*** Begin section ***

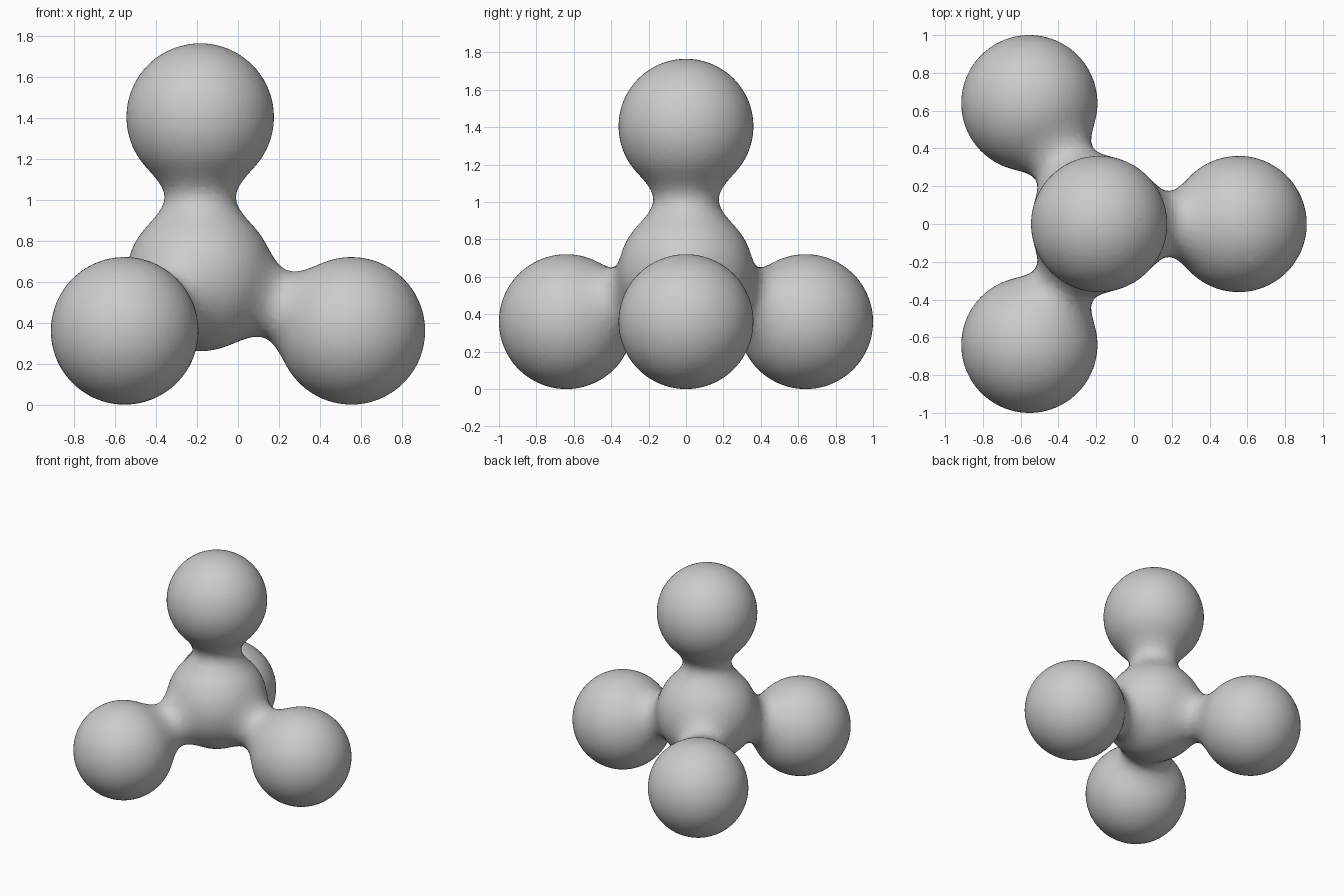
import bpy
import math
from mathutils import Vector

if "Cube" in bpy.data.objects:
    bpy.data.objects.remove(bpy.data.objects["Cube"])

R = 0.6268            # field radius of each blob (visible radius is about 0.36)
ARM = 1.25 * R        # distance from core to outer blobs
VISIBLE = 0.5749 * R

# Core and four tetrahedral blob centres
ring = ARM * math.sqrt(8) / 3
core = Vector((-ring / 4, 0, VISIBLE + ARM / 3))
centres = [core, core + Vector((0, 0, ARM))]
for i in range(3):
    a = math.tau * i / 3
    centres.append(core + Vector((ring * math.cos(a), ring * math.sin(a), -ARM / 3)))

# Blended blobs
blobs = bpy.data.metaballs.new("tetrahedral_blobs")
blobs.resolution = blobs.render_resolution = 0.025
blobs.threshold = 0.6
for c in centres:
    ball = blobs.elements.new(type='BALL')
    ball.co = c
    ball.radius = R
    ball.stiffness = 2.0

obj = bpy.data.objects.new("tetrahedral_blobs", blobs)
bpy.context.collection.objects.link(obj)
bpy.context.view_layer.update()

# Turn the blended surface into a smooth mesh
bpy.context.view_layer.objects.active = obj
obj.select_set(True)
bpy.ops.object.convert(target='MESH')
mesh_obj = bpy.context.view_layer.objects.active
mesh_obj.name = "tetrahedral_blobs"
mesh_obj.data.shade_smooth()
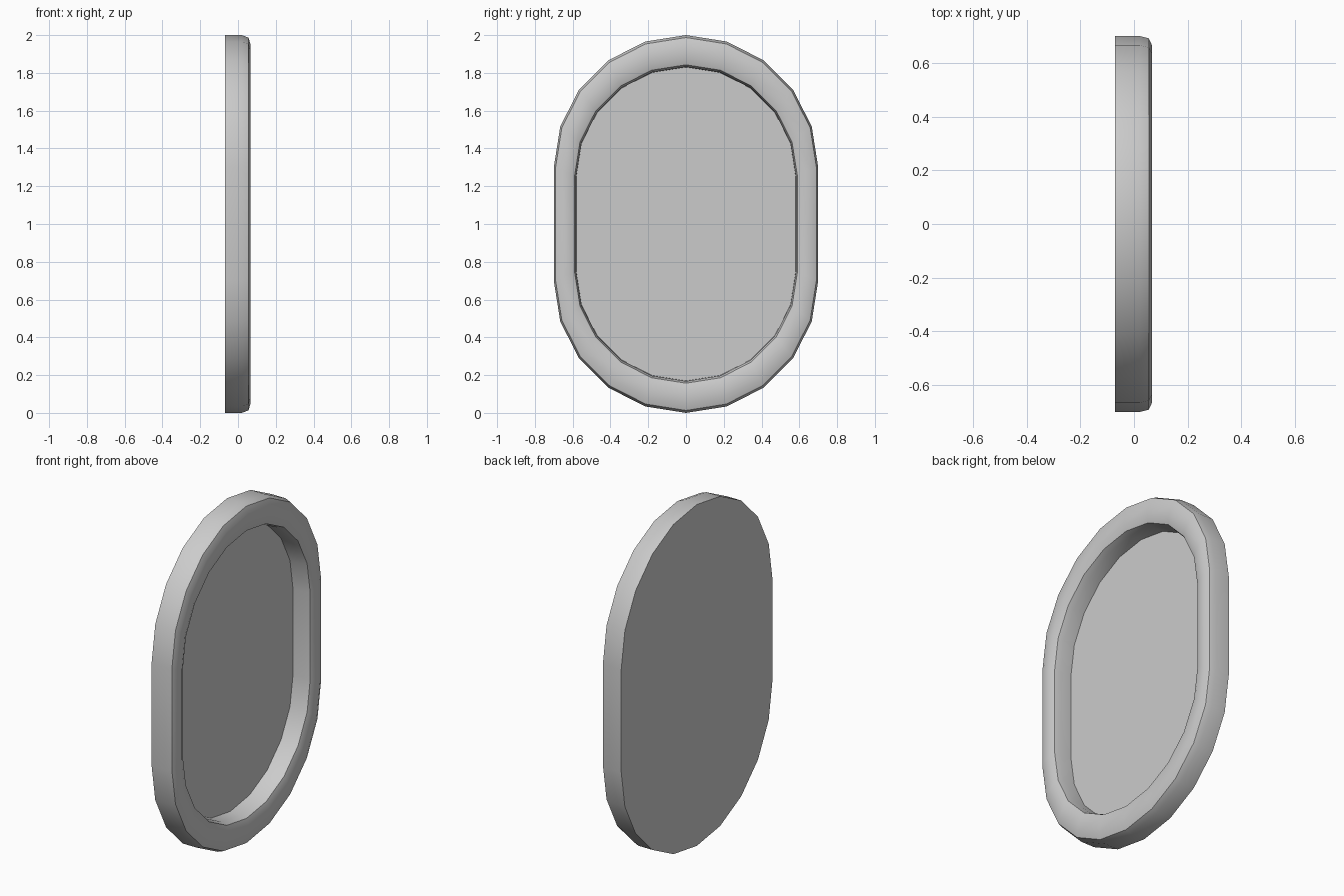
import bpy, bmesh, math

if "Cube" in bpy.data.objects:
    bpy.data.objects.remove(bpy.data.objects["Cube"])

R, STRAIGHT, MID, SIDES = 0.7, 0.3, 1.0, 10


def outline(bm, scale, x):
    """Ring of vertices: two half circles joined by straight sides."""
    ring = []
    for half in (0, 1):
        for i in range(SIDES + 1):
            a = math.pi * (half + i / SIDES)
            z = R * math.sin(a) + (STRAIGHT if half == 0 else -STRAIGHT)
            ring.append(bm.verts.new((x, scale * R * math.cos(a), MID + scale * z)))
    return ring


def build(name, profile, cap_start, cap_end):
    """Skin a stack of outlines given as (scale, x)."""
    bm = bmesh.new()
    rings = [outline(bm, s, x) for s, x in profile]
    n = len(rings[0])
    for a, b in zip(rings, rings[1:]):
        for i in range(n):
            j = (i + 1) % n
            bm.faces.new((a[i], a[j], b[j], b[i]))
    if cap_start:
        bm.faces.new(rings[0][::-1])
    if cap_end:
        bm.faces.new(rings[-1])
    mesh = bpy.data.meshes.new(name)
    bm.to_mesh(mesh)
    bm.free()
    obj = bpy.data.objects.new(name, mesh)
    bpy.context.collection.objects.link(obj)
    bpy.ops.object.select_all(action='DESELECT')
    obj.select_set(True)
    bpy.context.view_layer.objects.active = obj
    bpy.ops.object.shade_smooth_by_angle(angle=math.radians(30))
    return obj


# Frame: flat back, outer wall, rounded front rim, recess wall
build("mirror_frame", [
    (1.0, -0.07), (1.0, 0.02), (0.987, 0.055), (0.95, 0.067),
    (0.88, 0.067), (0.843, 0.055), (0.832, 0.02), (0.83, -0.05),
], True, False)

# Recessed flat panel
build("mirror_panel", [(0.83, -0.05)], False, True)
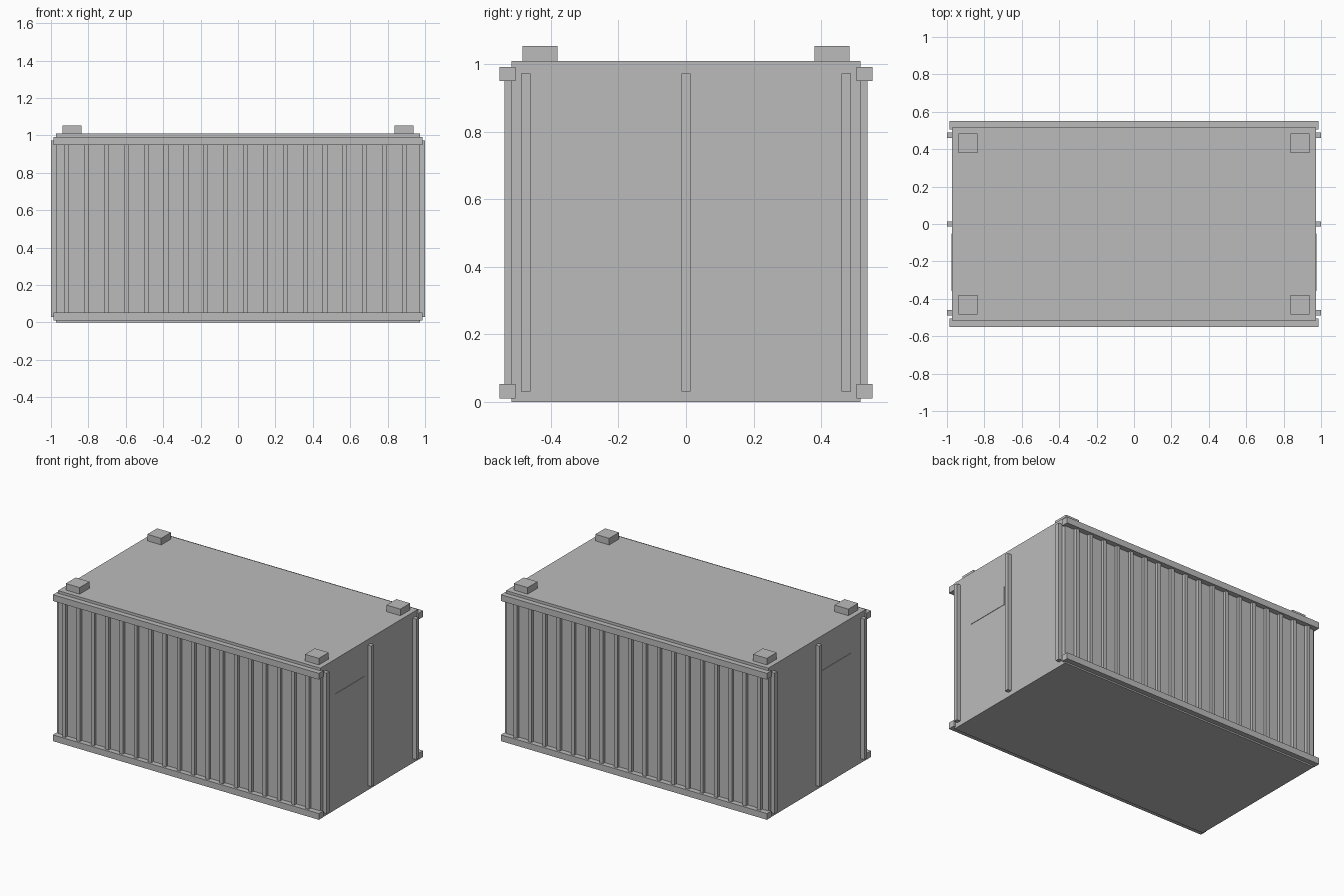
import bpy
import bmesh
from mathutils import Matrix, Vector

cube = bpy.data.objects.get("Cube")
if cube:
    bpy.data.objects.remove(cube, do_unlink=True)

grey = bpy.data.materials.new("container_grey")
grey.use_nodes = True
colour = (0.5, 0.5, 0.5, 1)
grey.diffuse_color = colour
grey.node_tree.nodes["Principled BSDF"].inputs["Base Color"].default_value = colour


def boxes(name, spans):
    """One object from boxes given as ((x0, x1), (y0, y1), (z0, z1))."""
    bm = bmesh.new()
    for span in spans:
        centre = Vector([(a + b) / 2 for a, b in span])
        size = Vector([b - a for a, b in span])
        bmesh.ops.create_cube(
            bm, size=1, matrix=Matrix.LocRotScale(centre, None, size))
    mesh = bpy.data.meshes.new(name)
    bm.to_mesh(mesh)
    bm.free()
    mesh.materials.append(grey)
    obj = bpy.data.objects.new(name, mesh)
    bpy.context.collection.objects.link(obj)
    return obj


def sided(sign, inner, outer):
    """Span on the positive or negative side of an axis."""
    return tuple(sorted((sign * inner, sign * outer)))


LENGTH, WIDTH, HEIGHT = 0.973, 0.517, 1.01

# Main body
boxes("container_body", [((-LENGTH, LENGTH), (-WIDTH, WIDTH), (0, HEIGHT))])

for side, sy in (("front", -1), ("back", 1)):
    # Long rails along the bottom and top edges
    for level, z in (("bottom", 0.01), ("top", 0.95)):
        boxes(f"{side}_{level}_rail",
              [((-0.987, 0.987), sided(sy, 0.505, 0.552), (z, z + 0.042))])

    # Upright wall ribs
    starts = [-0.928 + 0.1062 * i for i in range(18)]
    boxes(f"{side}_wall_ribs",
          [((x, x + 0.025), sided(sy, 0.51, 0.537), (0.03, 0.97)) for x in starts])

for side, sx in (("left", 1), ("right", -1)):
    # Vertical end bars
    boxes(f"{side}_end_bars",
          [(sided(sx, 0.965, 1.0), (y - 0.014, y + 0.014), (0.03, 0.973))
           for y in (-0.475, 0, 0.475)])

    # Thin plate on the end wall
    boxes(f"{side}_end_plate",
          [(sided(sx, 0.97, 0.976), (-0.358, -0.05), (0.654, 0.778))])

    # Stacking blocks on the roof
    for end, sy in (("front", -1), ("back", 1)):
        boxes(f"{end}_{side}_roof_block",
              [(sided(sx, 0.836, 0.939), sided(sy, 0.38, 0.484), (HEIGHT - 0.01, 1.054))])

*** End section ***

TASK PROMPT: Every line in the records above that contains the word "flat" is to be copied out.

ANSWER BOX:
# Frame: flat back, outer wall, rounded front rim, recess wall
# Recessed flat panel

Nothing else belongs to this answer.